EEB 522 Seminar Series- Erin Mordecai

Global change and the ecology of infectious disease
Oct 10, 2024, 12:30 pm1:30 pm
Guyot 10



Event Description

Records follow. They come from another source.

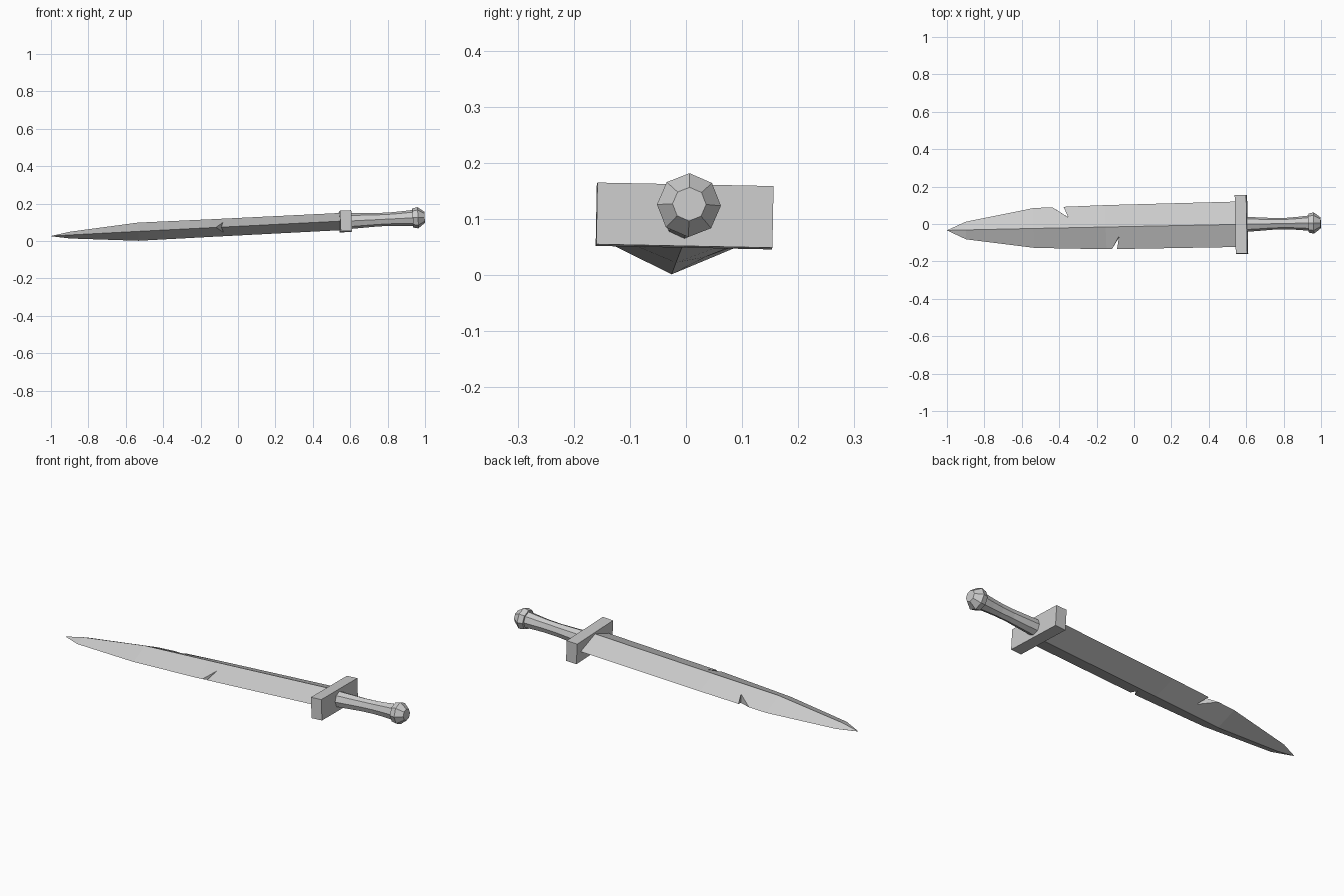
import bpy, bmesh, math
from mathutils import Matrix

if "Cube" in bpy.data.objects:
    bpy.data.objects.remove(bpy.data.objects["Cube"])

# The sword lies along x with a slight yaw, pitch and roll
POSE = (Matrix.Translation((0, -0.014, 0.0765)) @ Matrix.Rotation(0.02, 4, 'Z')
        @ Matrix.Rotation(-0.05, 4, 'Y') @ Matrix.Rotation(-0.02, 4, 'X'))


def make_object(name, bm):
    bmesh.ops.recalc_face_normals(bm, faces=bm.faces)
    bm.transform(POSE)
    mesh = bpy.data.meshes.new(name)
    bm.to_mesh(mesh)
    bm.free()
    obj = bpy.data.objects.new(name, mesh)
    bpy.context.collection.objects.link(obj)
    return obj


def loft(name, rings):
    """Skin a list of closed rings with equal point counts and cap both ends."""
    bm = bmesh.new()
    loops = [[bm.verts.new(p) for p in ring] for ring in rings]
    n = len(loops[0])
    for a, b in zip(loops, loops[1:]):
        for i in range(n):
            j = (i + 1) % n
            bm.faces.new((a[i], a[j], b[j], b[i]))
    bm.faces.new(loops[0])
    bm.faces.new(loops[-1])
    bmesh.ops.remove_doubles(bm, verts=bm.verts, dist=0.0005)
    return make_object(name, bm)


def octagon(x, ry, rz):
    return [(x, ry * math.sin(i * math.pi / 4), rz * math.cos(i * math.pi / 4))
            for i in range(8)]


# Blade: diamond sections (x, back edge, front edge, half thickness)
sections = [(-1.0, 0.001, 0.001, 0.001), (-0.9, 0.044, 0.05, 0.018),
            (-0.535, 0.11, 0.103, 0.0485), (-0.15, 0.118, 0.118, 0.047),
            (0.56, 0.123, 0.12, 0.046)]
blade = loft("blade", [[(x, back, 0), (x, 0, t), (x, -front, 0), (x, 0, -t)]
                       for x, back, front, t in sections])

# Notches chipped out of both blade edges
notches = {
    "back_notch": [(-0.435, 0.112), (-0.35, 0.056), (-0.375, 0.113),
                   (-0.38, 0.16), (-0.48, 0.16)],
    "front_notch": [(-0.12, -0.118), (-0.08, -0.051), (-0.093, -0.118),
                    (-0.1, -0.16), (-0.14, -0.16)],
}
for name, outline in notches.items():
    cutter = loft(name, [[(x, y, z) for x, y in outline] for z in (-0.1, 0.1)])
    cutter.hide_render = True
    mod = blade.modifiers.new(name, 'BOOLEAN')
    mod.operation = 'DIFFERENCE'
    mod.solver = 'EXACT'
    mod.object = cutter
    bpy.context.view_layer.objects.active = blade
    bpy.ops.object.modifier_apply(modifier=mod.name)
    bpy.data.objects.remove(cutter)

# Cross guard
loft("guard", [[(x, -0.157, -0.055), (x, 0.157, -0.055),
                (x, 0.157, 0.055), (x, -0.157, 0.055)] for x in (0.545, 0.606)])

# Waisted eight-sided grip
grip = [(0.6, 0.04, 0.042), (0.67, 0.036, 0.039), (0.75, 0.031, 0.036),
        (0.82, 0.031, 0.036), (0.88, 0.035, 0.039), (0.94, 0.041, 0.043)]
loft("grip", [octagon(*g) for g in grip])

# Faceted pommel
pommel = [(0.935, 0.051), (0.963, 0.057), (0.999, 0.03)]
loft("pommel", [octagon(x, r, r) for x, r in pommel])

Ecological systems are complex, nonlinear, and dynamic. Studying their responses to pervasive anthropogenic change is both imperative and challenging. Infectious diseases embody this challenge. As the landscape of infectious diseases rapidly shifts—concurrent with climate change, land use change, global movement and trade, and changes in species diversity—how do we isolate the causal mechanisms and predict (and prevent) future outbreaks sparked by global change? Here, we investigate the role of changes in climate and land use in driving the emergence, shift, and expansion of infectious disease transmission. We apply both mechanistic models and causal inference tools to dissect and quantify the impact of global change on disease. First, we show that while climate warming generally drives shifts in vector-borne diseases, rather than widespread expansion, dengue is an exception. Both directional climate warming and extreme climate events can cause major increases in dengue cases and expansion into new regions. For wild plant pathogens, we show that historical climate predicts sensitivity to warm temperatures, but that agricultural pathogens are uniquely sensitive to warming. Next, we show how road paving, deforestation, illegal gold mining, and agricultural intensification can affect malaria, dengue, schistosomiasis, and leishmaniasis, each corresponding to the unique ecology of their hosts and vectors. Synthesizing, we find that the impacts of global change on vector-borne disease dynamics are large, pervasive, locally specific, and yet predictable by combining analytical tools and emerging datasets to understand changing systems.